Do you understand your audience? Can you connect with them on a deep, intuitive level? Do you really know what they want and need – and why? You're probably thinking, 'of course I can!' Now ask yourself, 'Do my marketing efforts strongly project an innate understanding of my customer?' Will your perfect client/customer come to your website and say, 'Hey this guy is talking to me?'
There was a time when strong, sexy ad campaigns would move people to buy from their ego place. But today, most consumers have to be careful with their spending and only a strongly demonstrated understanding of their feelings and life/business circumstances will inspire them to pull out the wallet.
As businesses learn to embrace these right-brained, empathy-driven marketing tactics consumers are also learning; they keep their eyes open for the brand that understands them the best.
For instance, Hyundai increased sales in 2009 when they introduced their empathy-driven Assurance Benefit: If you can't afford the payments on your new Hyundai-financed Hyundai within the first year of purchase, just drop it off and walk away. Whether or not you bother to read the fine print, this example of empathy marketing stood out among the rest.
The goal of empathy marketing is to establish an emotional connection with the 'brand' and embed the message in the mind of the consumer. Neuroscientific studies show that humans are hard wired for empathy and consumer behavior is determined by the emotional stimuli that a marketing message delivers. Marketing firms have gone so far as to employ psychological testing methods in focus groups to pinpoint exactly how and where companies should project the most value to their customers. These tests include things like, eye tracking, heart rate tests, a study of facial expressions and brain waves. Wow!
So how can the 'little guy' employ similar methods to create powerful, connecting language and tactics for marketing? Here are a few ideas.
See the global perspective. Keep your own background or biases from getting in the way of seeing other perspectives. Look deep into the effect that your product or service has on individuals from all walks of life in various circumstances. How does it impact the economy, ecology, and the future of your industry, society, the earth, or whatever is applicable?
Organize focus groups of your own. These studies don't have to be reserved for large, spendy marketing firms. What can you do on a smaller scale to better understand your audience? Interview a group of 8-12 people asking specific questions about what compels them to buy, how they perceive your offering, and what your product or service can 'fix' or change in their life or business. Try different messages out on them to see which ones push the 'buy' button.
Bring empathy to customer service. Empathy reaches the consumer at a deeper level when it is carried into your guarantee and customer service policies. Statements like '100% guarantee' don't hack it anymore. What does that really mean? What results can your customer expect and how does your guarantee back them? Also, when dealing with an unsatisfied customer, remember to use language that shows them that you understand and care.
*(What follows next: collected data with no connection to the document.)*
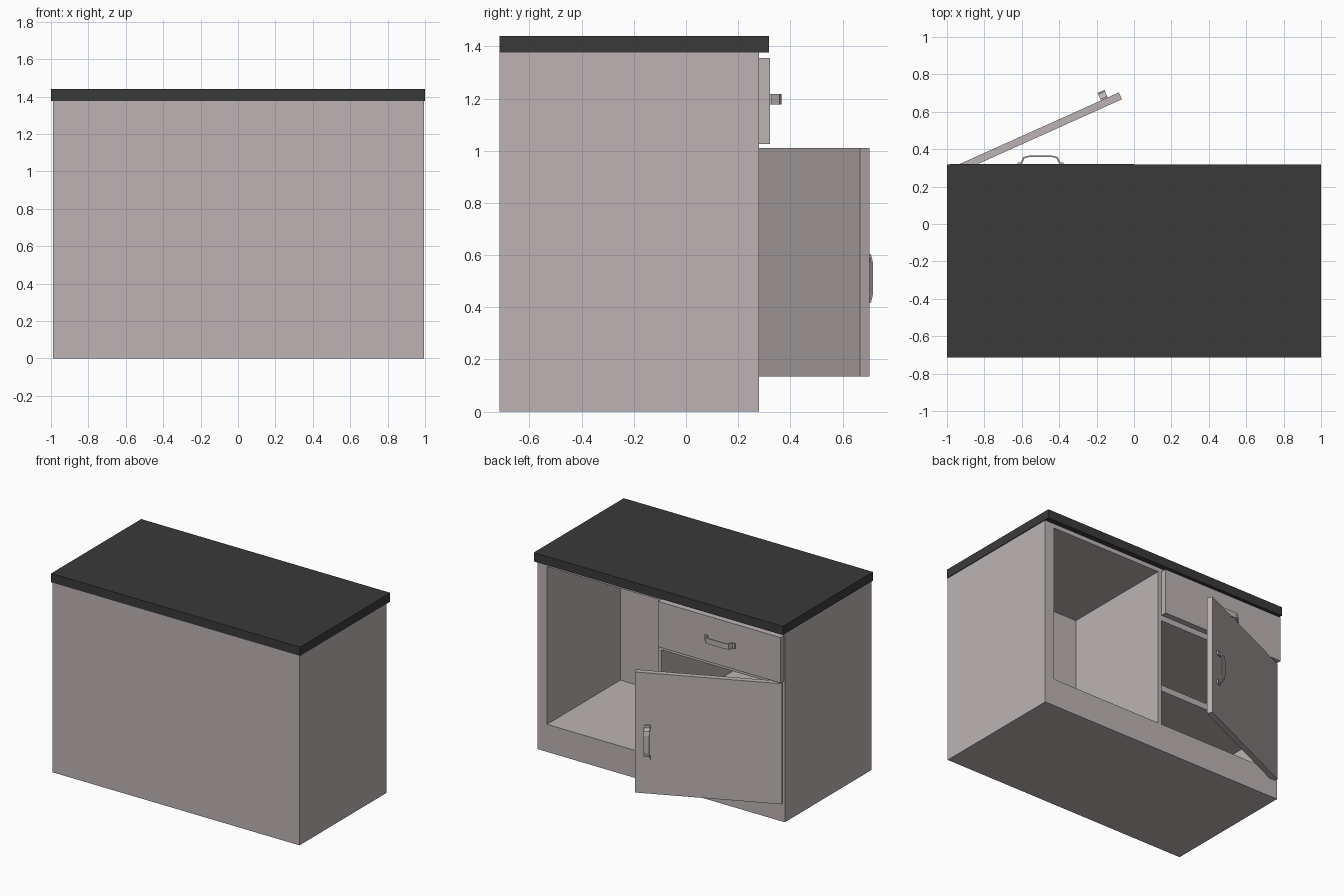
import bpy, bmesh, math
from mathutils import Matrix, Vector

if "Cube" in bpy.data.objects:
    bpy.data.objects.remove(bpy.data.objects["Cube"])


def material(name, rgb):
    m = bpy.data.materials.new(name)
    m.diffuse_color = (*rgb, 1)
    m.use_nodes = True
    m.node_tree.nodes["Principled BSDF"].inputs["Base Color"].default_value = m.diffuse_color
    return m


PAINT = material("pale_warm_grey", (0.51, 0.455, 0.455))
DARK = material("charcoal", (0.042, 0.042, 0.042))


def finish(name, bm, mat):
    bmesh.ops.recalc_face_normals(bm, faces=bm.faces)
    me = bpy.data.meshes.new(name)
    bm.to_mesh(me)
    bm.free()
    me.materials.append(mat)
    ob = bpy.data.objects.new(name, me)
    bpy.context.collection.objects.link(ob)
    return ob


def box(name, x, y, z, mat=PAINT):
    lo, hi = Vector((x[0], y[0], z[0])), Vector((x[1], y[1], z[1]))
    bm = bmesh.new()
    bmesh.ops.create_cube(bm, size=1, matrix=Matrix.Translation((lo + hi) / 2)
                          @ Matrix.Diagonal((*(hi - lo), 1)))
    return finish(name, bm, mat)


def handle(name):
    """Bowed strap handle along x, rising in +y, 0.04 wide in z."""
    t = 0.008
    half = [(0.122, 0), (0.122, t), (0.105, t), (0.092, 0.036), (0.06, 0.044)]
    inner = [(0.06, 0.036), (0.086, 0.029), (0.099, 0)]
    # outer outline right to left, then inner outline back
    outline = half + [(-x, y) for x, y in reversed(half)]
    outline += [(-x, y) for x, y in reversed(inner)] + inner
    bm = bmesh.new()
    # quads between outer and inner outlines, then extruded across the width
    outer = half[1:]
    under = [(0.122, 0), (0.099, 0), (0.086, 0.029), (0.06, 0.036)]
    pairs = list(zip(outer, under))
    pairs += [((-a, b), (-c, d)) for (a, b), (c, d) in reversed(pairs)]
    vs = [(bm.verts.new((*p, -0.02)), bm.verts.new((*q, -0.02))) for p, q in pairs]
    faces = [bm.faces.new((a[0], b[0], b[1], a[1])) for a, b in zip(vs, vs[1:])]
    ext = bmesh.ops.extrude_face_region(bm, geom=faces, use_keep_orig=True)
    bmesh.ops.translate(bm, vec=(0, 0, 0.04),
                        verts=[g for g in ext["geom"] if isinstance(g, bmesh.types.BMVert)])
    return finish(name, bm, PAINT)


# carcass with two open bays
body = box("cabinet_body", (-0.99, 0.995), (-0.715, 0.28), (0, 1.376))
for side, xs in (("open", (0.028, 0.92)), ("door", (-0.92, 0.0))):
    cutter = box(side + "_bay_cutter", xs, (-0.56, 0.5), (0.2, 1.345))
    cutter.hide_render = True
    cutter.hide_viewport = True
    mod = body.modifiers.new(side + "_bay", 'BOOLEAN')
    mod.object = cutter
    mod.solver = 'EXACT'

# worktop
box("worktop", (-1, 1), (-0.715, 0.318), (1.376, 1.44), DARK)

# boards inside the door bay
box("drawer_board", (-0.921, 0.001), (-0.561, 0.279), (0.985, 1.03))
box("shelf", (-0.921, 0.001), (-0.561, 0.25), (0.475, 0.52))

# drawer front and its handle
box("drawer_front", (-0.985, 0.0), (0.28, 0.322), (1.025, 1.355))
handle("drawer_handle").location = (-0.5, 0.322, 1.197)

# open door with vertical handle, swung about its left edge
swing = Matrix.Translation((-0.963, 0.263, 0)) @ Matrix.Rotation(math.radians(24.2), 4, 'Z')
door = box("door", (0, 0.985), (0, 0.04), (0.135, 1.01))
door.matrix_world = swing
door_handle = handle("door_handle")
door_handle.matrix_world = (swing @ Matrix.Translation((0.9, 0.04, 0.51))
                            @ Matrix.Rotation(math.radians(90), 4, 'Y'))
Use connector statements, like 'I can hear how disappointed (angry, frustrated, etc.) you are and I'm sorry. Let's take care of this.' Acknowledge how they feel instead of defending yourself.
Learn from the big guys. When advertising their Assurance Benefit, Hyundai struck a chord with consumers on many levels. Many large brands do a great job at marketing more than their product; they market a mindset. With more and more people losing jobs, Hyundai marketed to the 'that could happen to me' mindset. A sad message, but nonetheless effective. I'm not suggesting that you go to the negative side here, just dig deeper to understand your customer's mindset.
Popular e-tailer, Zappos.com claims that they are 'powered by service' and addresses the issue that most concerns consumers when purchasing shoes and clothing on line; what if it doesn't fit or looks terrible on me? Consumers worry about being out the cost of round trip shipping and the hassle of standing in line at the post office to return their purchase. Wisely, Zappos includes a free shipping return label with all of their products. They also offer a 365 day return policy; who needs longer than that to get to the post office? Zappos discovered and addressed the issue head on and is taking the results to the bank.
How do you connect? How are you employing empathy marketing tactics? Where are you missing the boat? Remember that your product or service is about THEM, not you; let your audience know that you understand.
Marla Tabaka is a small-business advisor who helps entrepreneurs around the globe grow their businesses well into the millions. She has over 25 years of experience in corporate and start-up ventures and speaks widely on combining strategic and creative thinking for optimum success and happiness.